§ WORK ORDER:
Starting at the line with "points.push(rotate(u + r" and going on through the line with "const floor = new", reproduce each line in the records below exactly and nothing more.

═══ RECORDS SHOWN ═══

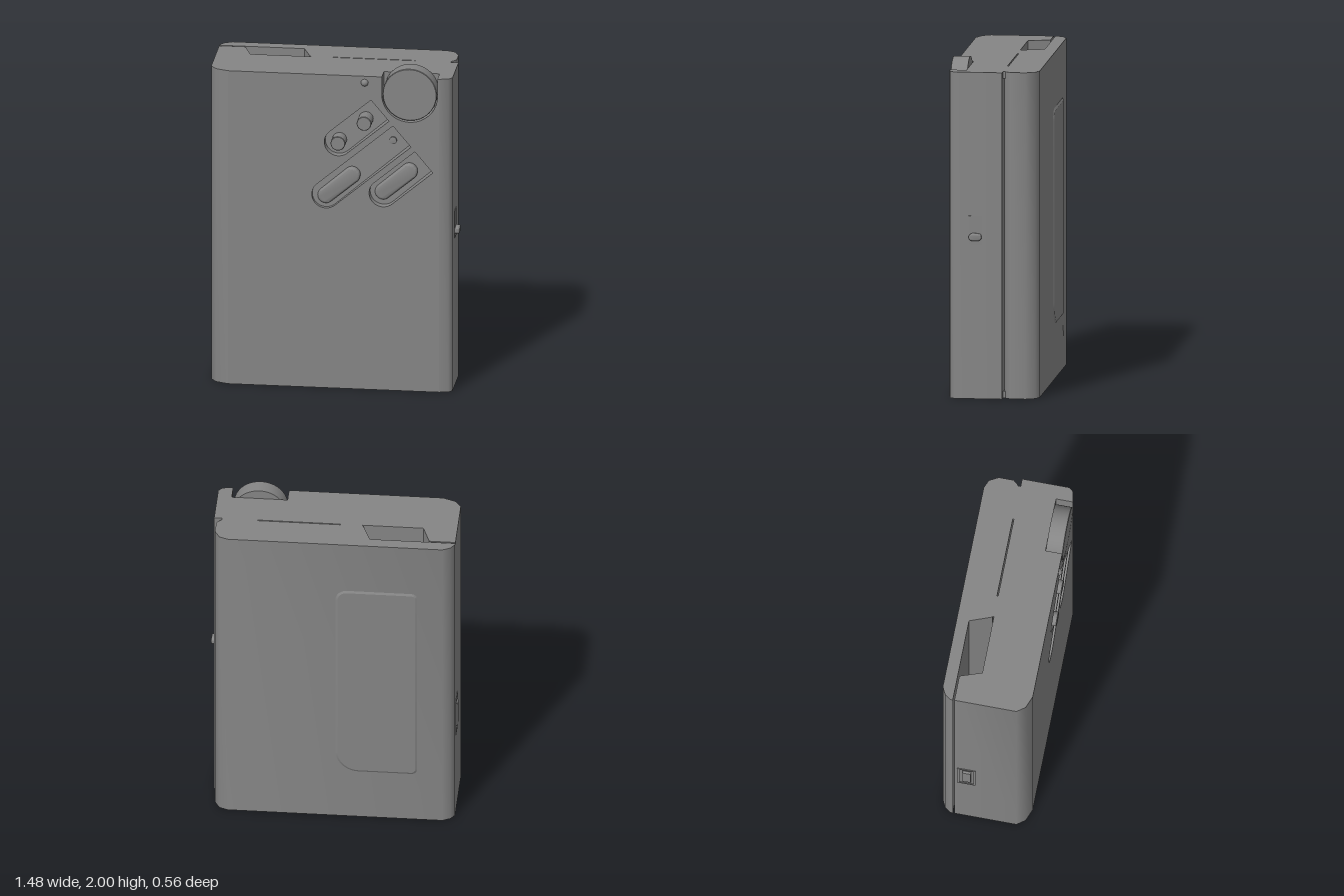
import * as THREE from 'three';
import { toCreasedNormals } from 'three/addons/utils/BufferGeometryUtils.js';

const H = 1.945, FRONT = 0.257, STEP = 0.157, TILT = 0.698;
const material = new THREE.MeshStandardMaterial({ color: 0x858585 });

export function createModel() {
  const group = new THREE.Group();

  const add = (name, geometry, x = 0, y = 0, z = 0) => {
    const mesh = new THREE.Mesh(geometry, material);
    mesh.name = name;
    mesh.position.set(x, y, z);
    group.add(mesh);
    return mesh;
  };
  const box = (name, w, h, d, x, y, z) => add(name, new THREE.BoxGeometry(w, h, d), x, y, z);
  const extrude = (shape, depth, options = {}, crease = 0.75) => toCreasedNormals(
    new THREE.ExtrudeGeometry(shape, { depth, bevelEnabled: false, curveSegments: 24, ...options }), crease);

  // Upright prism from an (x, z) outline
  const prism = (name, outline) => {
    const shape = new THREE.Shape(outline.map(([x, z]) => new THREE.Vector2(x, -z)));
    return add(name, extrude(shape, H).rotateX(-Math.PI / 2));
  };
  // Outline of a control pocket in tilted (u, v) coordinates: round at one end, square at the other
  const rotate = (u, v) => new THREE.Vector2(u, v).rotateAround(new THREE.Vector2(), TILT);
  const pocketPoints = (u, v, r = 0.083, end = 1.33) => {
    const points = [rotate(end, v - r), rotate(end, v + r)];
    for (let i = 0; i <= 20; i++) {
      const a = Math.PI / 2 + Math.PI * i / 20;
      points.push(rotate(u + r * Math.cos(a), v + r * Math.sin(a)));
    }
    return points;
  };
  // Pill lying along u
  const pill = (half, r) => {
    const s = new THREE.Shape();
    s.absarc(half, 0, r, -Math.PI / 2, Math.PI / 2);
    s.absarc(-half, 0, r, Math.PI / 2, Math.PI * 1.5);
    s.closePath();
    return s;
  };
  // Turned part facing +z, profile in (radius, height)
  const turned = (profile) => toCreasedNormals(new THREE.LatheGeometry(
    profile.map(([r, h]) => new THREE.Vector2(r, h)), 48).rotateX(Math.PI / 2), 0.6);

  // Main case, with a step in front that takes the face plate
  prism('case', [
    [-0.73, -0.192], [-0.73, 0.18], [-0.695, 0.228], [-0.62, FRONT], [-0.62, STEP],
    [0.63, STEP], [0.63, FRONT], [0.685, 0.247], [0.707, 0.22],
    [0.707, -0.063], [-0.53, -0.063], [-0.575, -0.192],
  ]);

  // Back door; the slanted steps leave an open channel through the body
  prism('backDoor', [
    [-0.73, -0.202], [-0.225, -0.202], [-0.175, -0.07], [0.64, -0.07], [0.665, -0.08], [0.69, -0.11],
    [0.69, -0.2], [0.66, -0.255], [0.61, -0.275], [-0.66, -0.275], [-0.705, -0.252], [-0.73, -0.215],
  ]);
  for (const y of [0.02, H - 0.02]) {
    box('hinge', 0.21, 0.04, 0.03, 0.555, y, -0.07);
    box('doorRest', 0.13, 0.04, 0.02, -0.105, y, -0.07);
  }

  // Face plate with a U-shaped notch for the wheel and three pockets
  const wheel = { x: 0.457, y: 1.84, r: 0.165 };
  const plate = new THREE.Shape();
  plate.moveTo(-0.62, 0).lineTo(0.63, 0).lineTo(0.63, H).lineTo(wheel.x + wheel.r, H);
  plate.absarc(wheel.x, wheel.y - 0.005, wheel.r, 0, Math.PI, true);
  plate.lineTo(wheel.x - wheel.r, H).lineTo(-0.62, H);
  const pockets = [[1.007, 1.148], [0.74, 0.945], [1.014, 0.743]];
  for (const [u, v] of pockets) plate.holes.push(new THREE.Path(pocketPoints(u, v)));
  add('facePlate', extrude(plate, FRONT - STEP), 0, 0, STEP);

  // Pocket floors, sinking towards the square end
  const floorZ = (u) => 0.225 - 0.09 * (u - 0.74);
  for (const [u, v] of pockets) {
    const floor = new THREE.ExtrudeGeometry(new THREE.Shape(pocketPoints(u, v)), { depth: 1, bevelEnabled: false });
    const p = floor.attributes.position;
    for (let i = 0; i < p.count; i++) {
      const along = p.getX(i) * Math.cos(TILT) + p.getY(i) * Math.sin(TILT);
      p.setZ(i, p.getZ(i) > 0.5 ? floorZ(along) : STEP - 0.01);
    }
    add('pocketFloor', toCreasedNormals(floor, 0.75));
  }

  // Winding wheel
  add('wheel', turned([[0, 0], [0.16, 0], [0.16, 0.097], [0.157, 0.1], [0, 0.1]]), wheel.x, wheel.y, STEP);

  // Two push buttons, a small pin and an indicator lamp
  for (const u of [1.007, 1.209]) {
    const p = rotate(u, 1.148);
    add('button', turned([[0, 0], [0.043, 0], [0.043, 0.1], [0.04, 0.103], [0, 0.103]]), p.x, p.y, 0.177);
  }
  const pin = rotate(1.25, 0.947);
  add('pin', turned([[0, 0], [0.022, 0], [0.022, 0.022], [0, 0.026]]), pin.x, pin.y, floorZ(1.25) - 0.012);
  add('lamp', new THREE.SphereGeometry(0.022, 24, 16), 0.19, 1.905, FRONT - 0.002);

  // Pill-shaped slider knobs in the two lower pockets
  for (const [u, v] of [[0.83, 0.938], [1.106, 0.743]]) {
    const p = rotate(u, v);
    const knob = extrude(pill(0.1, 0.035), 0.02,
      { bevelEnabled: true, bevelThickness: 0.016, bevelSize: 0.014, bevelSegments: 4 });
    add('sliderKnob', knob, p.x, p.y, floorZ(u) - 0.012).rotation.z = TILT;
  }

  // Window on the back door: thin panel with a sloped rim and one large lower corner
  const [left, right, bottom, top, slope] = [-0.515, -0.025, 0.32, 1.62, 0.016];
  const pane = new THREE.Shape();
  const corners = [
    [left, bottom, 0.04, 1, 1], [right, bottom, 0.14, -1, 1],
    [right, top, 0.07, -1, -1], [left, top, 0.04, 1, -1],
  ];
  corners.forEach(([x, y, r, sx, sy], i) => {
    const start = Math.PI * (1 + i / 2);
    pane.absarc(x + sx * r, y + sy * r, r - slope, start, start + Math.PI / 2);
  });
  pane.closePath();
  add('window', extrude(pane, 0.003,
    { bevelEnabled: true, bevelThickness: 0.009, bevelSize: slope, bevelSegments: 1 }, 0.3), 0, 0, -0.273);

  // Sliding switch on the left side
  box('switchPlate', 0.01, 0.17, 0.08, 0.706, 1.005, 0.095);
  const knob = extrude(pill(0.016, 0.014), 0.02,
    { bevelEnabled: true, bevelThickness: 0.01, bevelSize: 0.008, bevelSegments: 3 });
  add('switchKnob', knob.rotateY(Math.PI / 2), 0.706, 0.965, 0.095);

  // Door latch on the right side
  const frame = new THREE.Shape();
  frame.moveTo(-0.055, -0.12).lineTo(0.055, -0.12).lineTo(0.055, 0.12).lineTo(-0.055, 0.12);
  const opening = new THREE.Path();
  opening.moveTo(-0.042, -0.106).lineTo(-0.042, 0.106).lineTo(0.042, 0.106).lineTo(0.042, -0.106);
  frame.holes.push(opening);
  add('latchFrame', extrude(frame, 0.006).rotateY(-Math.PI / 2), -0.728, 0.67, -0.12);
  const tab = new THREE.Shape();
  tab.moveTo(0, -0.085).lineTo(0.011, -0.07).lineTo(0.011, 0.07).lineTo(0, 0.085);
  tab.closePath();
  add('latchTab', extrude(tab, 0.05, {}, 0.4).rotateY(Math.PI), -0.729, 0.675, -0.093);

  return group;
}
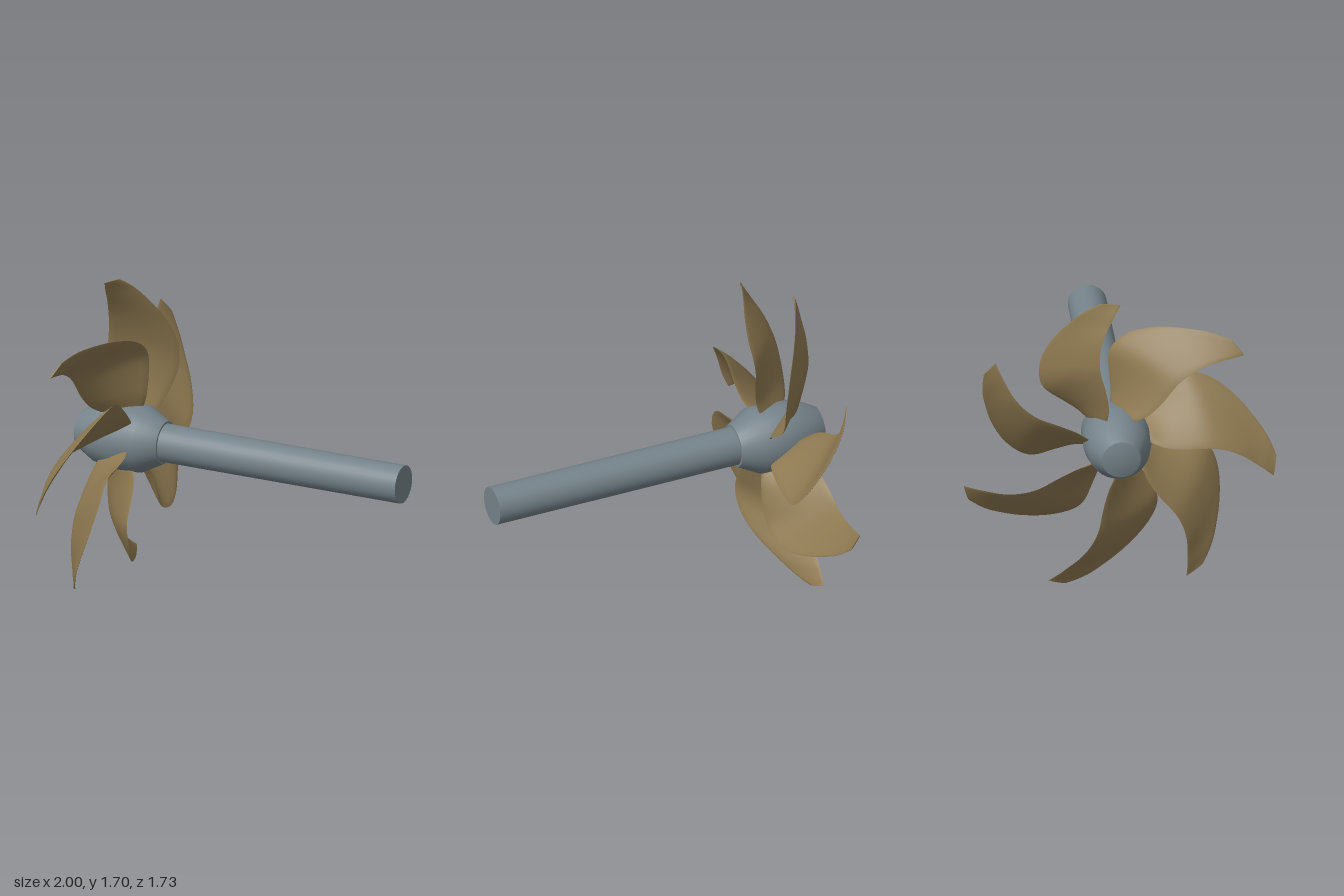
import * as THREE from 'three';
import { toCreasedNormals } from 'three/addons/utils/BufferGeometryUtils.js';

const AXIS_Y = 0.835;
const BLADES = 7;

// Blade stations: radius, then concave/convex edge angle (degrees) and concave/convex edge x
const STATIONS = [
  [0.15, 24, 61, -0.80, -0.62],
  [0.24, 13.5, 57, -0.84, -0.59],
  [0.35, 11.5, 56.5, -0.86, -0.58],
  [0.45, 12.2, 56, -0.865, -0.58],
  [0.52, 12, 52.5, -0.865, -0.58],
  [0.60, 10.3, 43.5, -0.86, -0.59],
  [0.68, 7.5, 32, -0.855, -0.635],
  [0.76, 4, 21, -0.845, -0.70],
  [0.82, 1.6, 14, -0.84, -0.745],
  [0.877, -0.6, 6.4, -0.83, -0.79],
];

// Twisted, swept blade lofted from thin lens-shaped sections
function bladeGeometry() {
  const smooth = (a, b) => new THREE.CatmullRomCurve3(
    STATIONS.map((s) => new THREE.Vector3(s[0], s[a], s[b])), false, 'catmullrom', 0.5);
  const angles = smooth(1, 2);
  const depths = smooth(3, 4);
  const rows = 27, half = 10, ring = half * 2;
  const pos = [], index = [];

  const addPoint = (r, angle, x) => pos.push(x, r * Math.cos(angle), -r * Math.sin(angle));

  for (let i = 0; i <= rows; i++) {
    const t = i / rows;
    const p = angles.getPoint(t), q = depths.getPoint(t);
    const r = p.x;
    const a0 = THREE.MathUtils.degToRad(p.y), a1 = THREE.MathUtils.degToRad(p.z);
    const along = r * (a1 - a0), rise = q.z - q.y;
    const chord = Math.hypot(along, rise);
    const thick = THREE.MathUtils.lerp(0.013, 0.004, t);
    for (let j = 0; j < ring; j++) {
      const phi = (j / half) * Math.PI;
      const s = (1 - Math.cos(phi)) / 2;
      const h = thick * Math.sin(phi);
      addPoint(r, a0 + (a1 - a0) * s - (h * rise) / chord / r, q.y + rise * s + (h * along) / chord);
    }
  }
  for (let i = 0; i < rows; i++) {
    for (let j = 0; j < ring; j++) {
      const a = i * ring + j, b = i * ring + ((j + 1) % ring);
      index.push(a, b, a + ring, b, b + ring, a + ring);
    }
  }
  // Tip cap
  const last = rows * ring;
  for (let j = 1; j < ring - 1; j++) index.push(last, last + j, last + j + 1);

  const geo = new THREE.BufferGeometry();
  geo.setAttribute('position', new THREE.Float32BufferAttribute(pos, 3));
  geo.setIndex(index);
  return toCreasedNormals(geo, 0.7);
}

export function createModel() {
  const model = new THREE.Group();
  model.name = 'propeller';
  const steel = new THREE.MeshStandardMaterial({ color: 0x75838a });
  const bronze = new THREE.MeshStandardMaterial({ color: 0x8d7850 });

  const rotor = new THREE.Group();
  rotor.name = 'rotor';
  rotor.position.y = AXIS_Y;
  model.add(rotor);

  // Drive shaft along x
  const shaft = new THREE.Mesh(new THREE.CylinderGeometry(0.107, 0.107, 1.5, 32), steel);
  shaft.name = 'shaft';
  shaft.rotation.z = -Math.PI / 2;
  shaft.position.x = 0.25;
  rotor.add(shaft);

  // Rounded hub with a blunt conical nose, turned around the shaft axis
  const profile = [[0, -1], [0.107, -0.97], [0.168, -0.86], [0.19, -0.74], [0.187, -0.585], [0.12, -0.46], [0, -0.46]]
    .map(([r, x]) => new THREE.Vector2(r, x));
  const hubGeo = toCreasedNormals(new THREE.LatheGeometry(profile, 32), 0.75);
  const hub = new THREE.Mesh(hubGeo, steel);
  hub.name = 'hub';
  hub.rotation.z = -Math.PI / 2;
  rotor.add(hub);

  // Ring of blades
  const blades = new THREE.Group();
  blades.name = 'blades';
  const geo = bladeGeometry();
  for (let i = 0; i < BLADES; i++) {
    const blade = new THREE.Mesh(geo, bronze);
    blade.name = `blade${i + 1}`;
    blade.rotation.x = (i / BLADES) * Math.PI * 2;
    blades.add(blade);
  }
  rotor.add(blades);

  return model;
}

═══

§ SOLUTION:
      points.push(rotate(u + r * Math.cos(a), v + r * Math.sin(a)));
    }
    return points;
  };
  // Pill lying along u
  const pill = (half, r) => {
    const s = new THREE.Shape();
    s.absarc(half, 0, r, -Math.PI / 2, Math.PI / 2);
    s.absarc(-half, 0, r, Math.PI / 2, Math.PI * 1.5);
    s.closePath();
    return s;
  };
  // Turned part facing +z, profile in (radius, height)
  const turned = (profile) => toCreasedNormals(new THREE.LatheGeometry(
    profile.map(([r, h]) => new THREE.Vector2(r, h)), 48).rotateX(Math.PI / 2), 0.6);

  // Main case, with a step in front that takes the face plate
  prism('case', [
    [-0.73, -0.192], [-0.73, 0.18], [-0.695, 0.228], [-0.62, FRONT], [-0.62, STEP],
    [0.63, STEP], [0.63, FRONT], [0.685, 0.247], [0.707, 0.22],
    [0.707, -0.063], [-0.53, -0.063], [-0.575, -0.192],
  ]);

  // Back door; the slanted steps leave an open channel through the body
  prism('backDoor', [
    [-0.73, -0.202], [-0.225, -0.202], [-0.175, -0.07], [0.64, -0.07], [0.665, -0.08], [0.69, -0.11],
    [0.69, -0.2], [0.66, -0.255], [0.61, -0.275], [-0.66, -0.275], [-0.705, -0.252], [-0.73, -0.215],
  ]);
  for (const y of [0.02, H - 0.02]) {
    box('hinge', 0.21, 0.04, 0.03, 0.555, y, -0.07);
    box('doorRest', 0.13, 0.04, 0.02, -0.105, y, -0.07);
  }

  // Face plate with a U-shaped notch for the wheel and three pockets
  const wheel = { x: 0.457, y: 1.84, r: 0.165 };
  const plate = new THREE.Shape();
  plate.moveTo(-0.62, 0).lineTo(0.63, 0).lineTo(0.63, H).lineTo(wheel.x + wheel.r, H);
  plate.absarc(wheel.x, wheel.y - 0.005, wheel.r, 0, Math.PI, true);
  plate.lineTo(wheel.x - wheel.r, H).lineTo(-0.62, H);
  const pockets = [[1.007, 1.148], [0.74, 0.945], [1.014, 0.743]];
  for (const [u, v] of pockets) plate.holes.push(new THREE.Path(pocketPoints(u, v)));
  add('facePlate', extrude(plate, FRONT - STEP), 0, 0, STEP);

  // Pocket floors, sinking towards the square end
  const floorZ = (u) => 0.225 - 0.09 * (u - 0.74);
  for (const [u, v] of pockets) {
    const floor = new THREE.ExtrudeGeometry(new THREE.Shape(pocketPoints(u, v)), { depth: 1, bevelEnabled: false });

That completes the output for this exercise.